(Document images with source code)
※

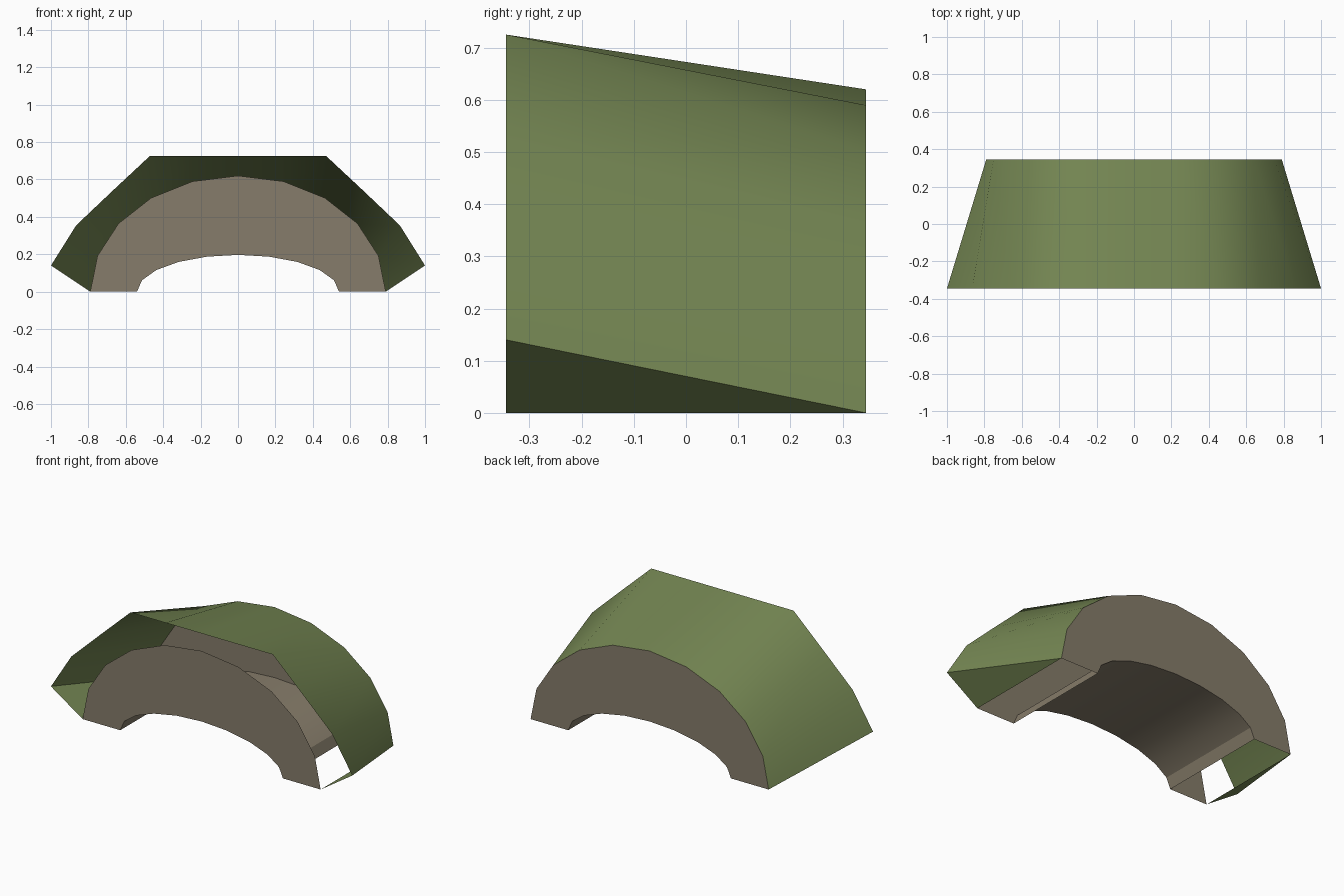
import bpy, math

if "Cube" in bpy.data.objects:
    bpy.data.objects.remove(bpy.data.objects["Cube"])

D = 0.345      # half depth
STEPS = 10     # segments around the half arch


def material(name, rgb):
    m = bpy.data.materials.new(name)
    m.diffuse_color = (*rgb, 1)
    m.use_nodes = True
    m.node_tree.nodes["Principled BSDF"].inputs["Base Color"].default_value = m.diffuse_color
    return m


green = material("olive_green", (0.18, 0.245, 0.088))
brown = material("stone_brown", (0.24, 0.203, 0.145))


def half_ellipse(a, b, y):
    """Arch profile running from the right foot to the left foot."""
    return [(a * math.cos(math.pi * i / STEPS), y, b * math.sin(math.pi * i / STEPS))
            for i in range(STEPS + 1)]


def loft(name, first, second, mat, extra=(), smooth=False):
    """Strip of quads between two profiles, plus optional extra faces."""
    n = len(first)
    faces = [(i, i + 1, n + i + 1, n + i) for i in range(n - 1)] + list(extra)
    mesh = bpy.data.meshes.new(name)
    mesh.from_pydata(first + second, [], faces)
    mesh.materials.append(mat)
    ob = bpy.data.objects.new(name, mesh)
    bpy.context.collection.objects.link(ob)
    if smooth:
        bpy.ops.object.select_all(action='DESELECT')
        ob.select_set(True)
        bpy.context.view_layer.objects.active = ob
        bpy.ops.object.shade_smooth_by_angle(angle=math.radians(30))
    return ob


outer_front, outer_back = half_ellipse(0.79, 0.62, -D), half_ellipse(0.79, 0.62, D)
inner_front, inner_back = half_ellipse(0.54, 0.197, -D), half_ellipse(0.54, 0.197, D)

# Flat arch panels at both ends and the tunnel lining between them
loft("front_panel", outer_front, inner_front, brown)
loft("back_panel", inner_back, outer_back, brown)
loft("tunnel_lining", inner_front, inner_back, brown, smooth=True)

# Flared hood: wide angular rim at the front, narrowing to the arch at the back
half_rim = [(1.0, 0.14), (0.865, 0.355), (0.67, 0.54), (0.472, 0.725), (0.24, 0.725)]
rim = ([(x, -D, z) for x, z in half_rim] + [(0, -D, 0.725)]
       + [(-x, -D, z) for x, z in reversed(half_rim)])
n = STEPS + 1
# Front foot corners close the hood underneath with one triangle per side
feet = [outer_front[0], outer_front[-1]]
gussets = [(0, n, 2 * n), (n - 1, 2 * n + 1, 2 * n - 1)]
loft("flared_hood", [*rim], outer_back + feet, green, gussets, smooth=True)

# Face the hood and lining normals the right way round
for name, axis_up in (("flared_hood", True), ("tunnel_lining", False)):
    mesh = bpy.data.objects[name].data
    if (mesh.polygons[STEPS // 2].normal.z > 0) != axis_up:
        mesh.flip_normals()
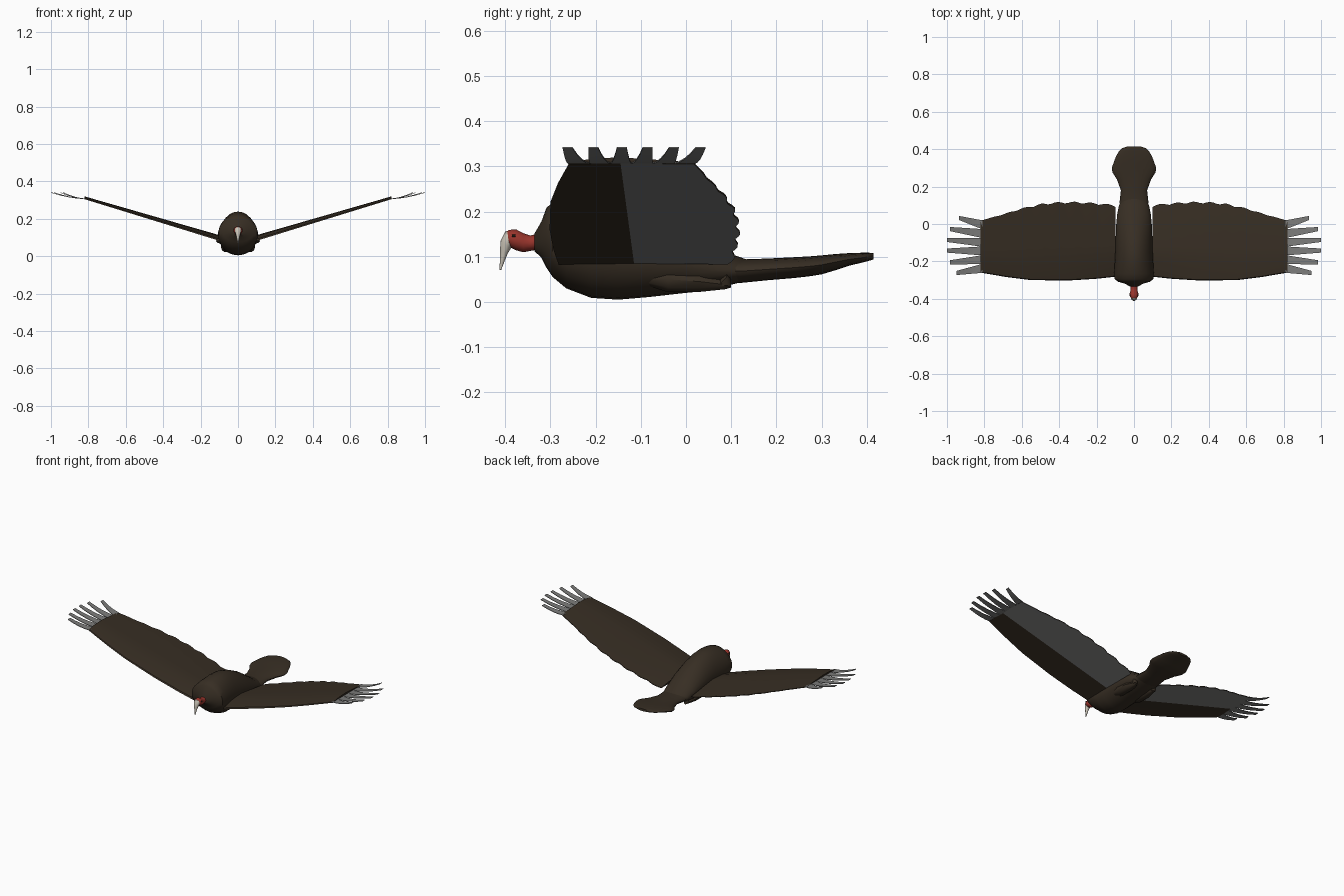
import bpy, bmesh, math
from mathutils import Vector

cube = bpy.data.objects.get("Cube")
if cube:
    bpy.data.objects.remove(cube, do_unlink=True)


def material(name, r, g, b):
    m = bpy.data.materials.new(name)
    m.use_nodes = True
    m.diffuse_color = (r, g, b, 1)
    m.node_tree.nodes["Principled BSDF"].inputs["Base Color"].default_value = (r, g, b, 1)
    return m


BROWN = material("dark brown plumage", 0.038, 0.027, 0.017)
GREY = material("grey flight feathers", 0.2, 0.2, 0.195)
RED = material("red skin", 0.32, 0.035, 0.025)
HORN = material("pale horn", 0.6, 0.56, 0.48)


def finish(bm, name, mats, angle=40, mirror=False):
    bmesh.ops.recalc_face_normals(bm, faces=bm.faces)
    mesh = bpy.data.meshes.new(name)
    bm.to_mesh(mesh)
    bm.free()
    for m in mats:
        mesh.materials.append(m)
    ob = bpy.data.objects.new(name, mesh)
    bpy.context.collection.objects.link(ob)
    if mirror:
        ob.modifiers.new("Mirror", 'MIRROR').use_mirror_merge = False
    bpy.ops.object.select_all(action='DESELECT')
    ob.select_set(True)
    bpy.context.view_layer.objects.active = ob
    bpy.ops.object.shade_smooth_by_angle(angle=math.radians(angle))
    return ob


def bridge(bm, rings):
    """Skin a list of closed vertex rings and cap both ends."""
    for a, b in zip(rings, rings[1:]):
        n = len(a)
        for i in range(n):
            bm.faces.new((a[i], a[(i + 1) % n], b[(i + 1) % n], b[i]))
    bm.faces.new(rings[0])
    bm.faces.new(rings[-1])


def loft(name, rows, mat, sides=20, pear=0.0, x=0.0, mirror=False):
    """rows: y, z, half width, half height, tilt of the ring in degrees."""
    bm = bmesh.new()
    rings = []
    for y, z, rx, rz, tilt in rows:
        t = math.radians(tilt)
        ring = []
        for i in range(sides):
            a = math.tau * i / sides
            s = math.sin(a)
            ring.append(bm.verts.new((x + rx * math.cos(a) * (1 - pear * s),
                                      y - rz * s * math.sin(t),
                                      z + rz * s * math.cos(t))))
        rings.append(ring)
    bridge(bm, rings)
    return finish(bm, name, [mat], mirror=mirror)


def interp(points, x):
    for (x0, v0), (x1, v1) in zip(points, points[1:]):
        if x <= x1:
            return v0 + (v1 - v0) * (x - x0) / (x1 - x0)
    return points[-1][1]


# Hunched body with a blunt breast
loft("body", [
    (-0.335, 0.132, 0.022, 0.02, 0), (-0.32, 0.138, 0.045, 0.04, 0),
    (-0.309, 0.142, 0.085, 0.066, 0), (-0.295, 0.138, 0.103, 0.083, 0),
    (-0.265, 0.13, 0.106, 0.1, 0), (-0.21, 0.124, 0.103, 0.115, 0),
    (-0.15, 0.121, 0.1, 0.116, 0), (-0.08, 0.113, 0.098, 0.102, 0),
    (-0.01, 0.1, 0.096, 0.081, 0), (0.05, 0.083, 0.09, 0.058, 0),
    (0.1, 0.072, 0.08, 0.034, 0), (0.14, 0.07, 0.06, 0.022, 0),
], BROWN, 24, pear=0.12)

# Fanned tail
loft("tail", [
    (0.04, 0.072, 0.07, 0.03, 0), (0.12, 0.068, 0.077, 0.026, 0),
    (0.18, 0.072, 0.07, 0.024, 0), (0.24, 0.076, 0.092, 0.023, 0),
    (0.275, 0.079, 0.115, 0.022, 0), (0.3, 0.082, 0.119, 0.021, 0),
    (0.33, 0.088, 0.108, 0.018, 0), (0.36, 0.094, 0.097, 0.014, 0),
    (0.39, 0.098, 0.08, 0.011, 0), (0.405, 0.1, 0.064, 0.009, 0),
    (0.415, 0.101, 0.035, 0.007, 0),
], BROWN, 20)

# Bare neck and head
loft("head", [
    (-0.32, 0.135, 0.021, 0.018, 0), (-0.345, 0.13, 0.018, 0.017, 0),
    (-0.36, 0.131, 0.02, 0.021, 0), (-0.375, 0.137, 0.024, 0.023, 0),
    (-0.388, 0.139, 0.022, 0.021, 10), (-0.396, 0.138, 0.015, 0.016, 15),
], RED, 16)
loft("eyes", [(-0.385, 0.146, 0.004, 0.003, 0), (-0.377, 0.146, 0.004, 0.003, 0)],
     BROWN, 8, x=0.021, mirror=True)

# Hooked bill
loft("beak", [
    (-0.383, 0.144, 0.017, 0.015, 5), (-0.392, 0.139, 0.018, 0.019, 25),
    (-0.399, 0.127, 0.015, 0.014, 55), (-0.403, 0.11, 0.01, 0.009, 75),
    (-0.407, 0.09, 0.006, 0.005, 80), (-0.411, 0.071, 0.002, 0.002, 80),
], HORN, 12)

# Folded legs tucked against the belly
loft("thighs", [
    (-0.1, 0.055, 0.015, 0.015, 0), (-0.04, 0.05, 0.032, 0.03, 0),
    (0.03, 0.045, 0.03, 0.024, 0), (0.09, 0.038, 0.012, 0.01, 0),
], BROWN, 10, x=0.06, mirror=True)
loft("feet", [
    (0.075, 0.04, 0.01, 0.008, 0), (0.09, 0.055, 0.016, 0.026, 0),
    (0.1, 0.04, 0.008, 0.008, 0),
], BROWN, 8, x=0.065, mirror=True)

# Wings: brown above and along the front, grey under the trailing feathers
ROOT, TIP = 0.1, 0.82
lead = [(0.1, -0.282), (0.2, -0.293), (0.35, -0.302), (0.55, -0.3), (0.68, -0.284), (0.82, -0.26)]
trail = [(0.1, 0.103), (0.2, 0.113), (0.32, 0.12), (0.42, 0.117), (0.5, 0.108),
         (0.6, 0.085), (0.7, 0.053), (0.82, 0.018)]
bm = bmesh.new()
rings = []
steps = 40
for k in range(steps + 1):
    f = k / steps
    x = ROOT + (TIP - ROOT) * f
    z = 0.083 + 0.222 * f
    scallop = 0.011 * (1 - abs(math.sin(math.pi * (x - ROOT) / 0.088))) * min(1, 2.5 * (1 - f))
    yl, yt = interp(lead, x), interp(trail, x) - scallop
    yc = -0.115 - 0.03 * f
    h = 0.03 - 0.015 * f
    section = [(yl, z), (yl + 0.004, z + 0.3 * h), ((yl + yc) / 2, z + 0.85 * h),
               (yc, z + h), (yt, z + 0.004), (yt, z), (yc, z + 0.002)]
    rings.append([bm.verts.new((x, y, zz)) for y, zz in section])
bridge(bm, rings)
bm.faces.ensure_lookup_table()
bm.normal_update()
under_rear = {v for r in rings for v in (r[5], r[6])}
for face in bm.faces:
    face.material_index = int(len(face.verts) == 4 and all(v in under_rear for v in face.verts))
finish(bm, "wings", [BROWN, GREY], 15, mirror=True)

# Spread finger feathers, curling up at the ends
bm = bmesh.new()
tips = [(0.95, -0.262), (0.985, -0.205), (1.0, -0.142), (1.0, -0.085), (0.985, -0.027), (0.935, 0.032)]
for i, (tx, ty) in enumerate(tips):
    ry = -0.237 + 0.0465 * i
    rings = []
    for f in (0, 0.25, 0.5, 0.75, 1):
        centre = Vector((0.81 + (tx - 0.81) * f, ry + (ty - ry) * f, 0.307 + 0.034 * f ** 1.8))
        w = 0.024 - 0.013 * f
        rings.append([bm.verts.new(centre + Vector((0, a * w, b * 0.0015)))
                      for a, b in ((-1, -1), (1, -1), (1, 1), (-1, 1))])
    bridge(bm, rings)
finish(bm, "finger_feathers", [GREY], 30, mirror=True)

※

§ How to complete this task
Report each line in the data above that holds the word "faces" by copying it.

§ Your response
    """Strip of quads between two profiles, plus optional extra faces."""
    faces = [(i, i + 1, n + i + 1, n + i) for i in range(n - 1)] + list(extra)
    mesh.from_pydata(first + second, [], faces)
    bmesh.ops.recalc_face_normals(bm, faces=bm.faces)
            bm.faces.new((a[i], a[(i + 1) % n], b[(i + 1) % n], b[i]))
    bm.faces.new(rings[0])
    bm.faces.new(rings[-1])
bm.faces.ensure_lookup_table()
for face in bm.faces:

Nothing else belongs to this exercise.